During a recent training session, staff members got a surprise as they took their lunch break in the National Inventors Hall of Fame STEM Middle School: Each received a black backpack donated from BSN Sports stuffed with a brand new pair of Nike shoes and a black baseball cap with “IPS” stitched on the front.

Incoming intervention specialist Angela Whorton, who has worked in the district about 10 years, was among the many who screamed in excitement. She slipped on the shoes and hat and snapped a photo in the new gear.

“Who else gets to do this?” Whorton said. “We’re so grateful for everything [the foundation] is doing for us. No one desired the perks.
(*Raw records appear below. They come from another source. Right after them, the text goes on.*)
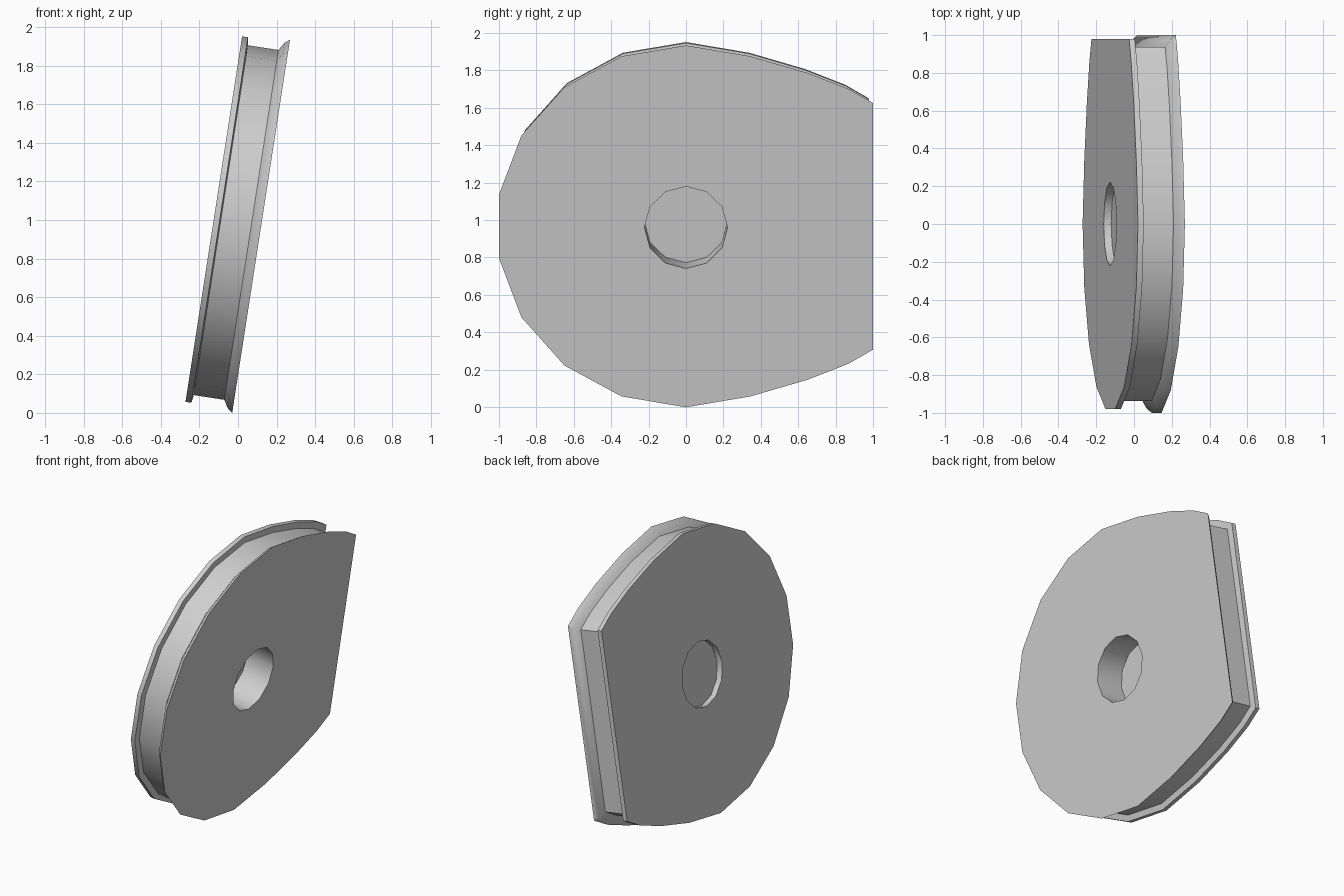
import bpy, bmesh, math
from mathutils import Matrix

cube = bpy.data.objects.get("Cube")
if cube:
    bpy.data.objects.remove(cube, do_unlink=True)

# One plain grey
grey = bpy.data.materials.new("light_grey")
grey.use_nodes = True
colour = (0.62, 0.62, 0.62, 1)
grey.diffuse_color = colour
grey.node_tree.nodes["Principled BSDF"].inputs["Base Color"].default_value = colour

# Leaning placement: the wheel axis runs along local x
PLACE = Matrix.Translation((0, 0, 0.985)) @ Matrix.Rotation(math.radians(8.8), 4, 'Y')

# Rounded outline (y, z) with one flat side, mirrored top to bottom
upper = [(1, .667), (.87, .743), (.65, .83), (.345, .92), (0, .979),
         (-.345, .92), (-.65, .753), (-.88, .492), (-1, .172)]
outline = upper + [(y, -z) for y, z in reversed(upper)]

# Rim cross-section: (position along axis, outline scale)
rim = [(-.127, .979), (-.096, .979), (-.09, .937), (.07, .937),
       (.095, .979), (.121, 1.0)]

# Bore outline
HOLE_R, HOLE_Z = .222, -.006
bore = [(HOLE_R * math.sin(k * math.pi / 6), HOLE_Z + HOLE_R * math.cos(k * math.pi / 6))
        for k in range(12)]


def ring(bm, points, x, scale=1.0):
    return [bm.verts.new((x, y * scale, z * scale)) for y, z in points]


def join_rings(bm, a, b):
    n = len(a)
    for i in range(n):
        bm.faces.new((a[i], a[(i + 1) % n], b[(i + 1) % n], b[i]))


def loop_edges(bm, loop):
    return [bm.edges.get((v, loop[(i + 1) % len(loop)])) for i, v in enumerate(loop)]


def finish(bm, name):
    bmesh.ops.recalc_face_normals(bm, faces=bm.faces[:])
    mesh = bpy.data.meshes.new(name)
    bm.to_mesh(mesh)
    bm.free()
    mesh.materials.append(grey)
    mesh.transform(PLACE)
    obj = bpy.data.objects.new(name, mesh)
    bpy.context.collection.objects.link(obj)
    bpy.ops.object.select_all(action='DESELECT')
    obj.select_set(True)
    bpy.context.view_layer.objects.active = obj
    bpy.ops.object.shade_smooth_by_angle(angle=math.radians(35))
    return obj


# Grooved wheel with flanges and bore
bm = bmesh.new()
rings = [ring(bm, outline, x, s) for x, s in rim]
for a, b in zip(rings, rings[1:]):
    join_rings(bm, a, b)
bores = [ring(bm, bore, x) for x in (rim[0][0], rim[-1][0])]
join_rings(bm, *bores)
for outer, inner in ((rings[0], bores[0]), (rings[-1], bores[1])):
    bmesh.ops.triangle_fill(bm, use_beauty=True, use_dissolve=False,
                            edges=loop_edges(bm, outer) + loop_edges(bm, inner))
finish(bm, "grooved_wheel")

# Thin plate closing the bore near one side
bm = bmesh.new()
ends = [ring(bm, bore, x) for x in (-.087, -.081)]
join_rings(bm, *ends)
for end in ends:
    bm.faces.new(end)
finish(bm, "bore_plate")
All the extra wrapping is unbelievable.”

All in at I Promise

Many of the staff members agreed they wanted to be a part of the school for one simple reason: It’s their dream school to work in.

That doesn’t come without its drawbacks, though.

The teachers will be working with some of the district’s lowest-performing students academically, and their academic year will be longer than others in the district. But they’ll receive the same base pay as other teachers in the district of a little less than $40,000 a year.

“Even though we hardly got summer breaks, it’s been worth it,” Gibbons said. “Every single minute, second, it’s all worth it.”

The staff also is diving head-first into a brand new school with an abundance of support, but little idea of how the concepts will work in practice.

The uncertainty has led to a mixture of feelings for staff members as the school’s opening day creeps closer. They know it’s up to them to pave the way for future staff members as the school eventually grows to hold grades 1-8 in 2022.

“I feel anxiety and excitement ping-ponging back and forth ... I just want to see the kids on their first day,” Whorton said. “I just feel blessed to be able to live my purpose and destiny at a school I’ve always envisioned working in. It’s something the world’s never done, and to be involved is precious.”

Theresa Cottom can be reached at 330-996-3216 or tcottom@thebeaconjournal.com. Follow her on Twitter @Theresa_Cottom.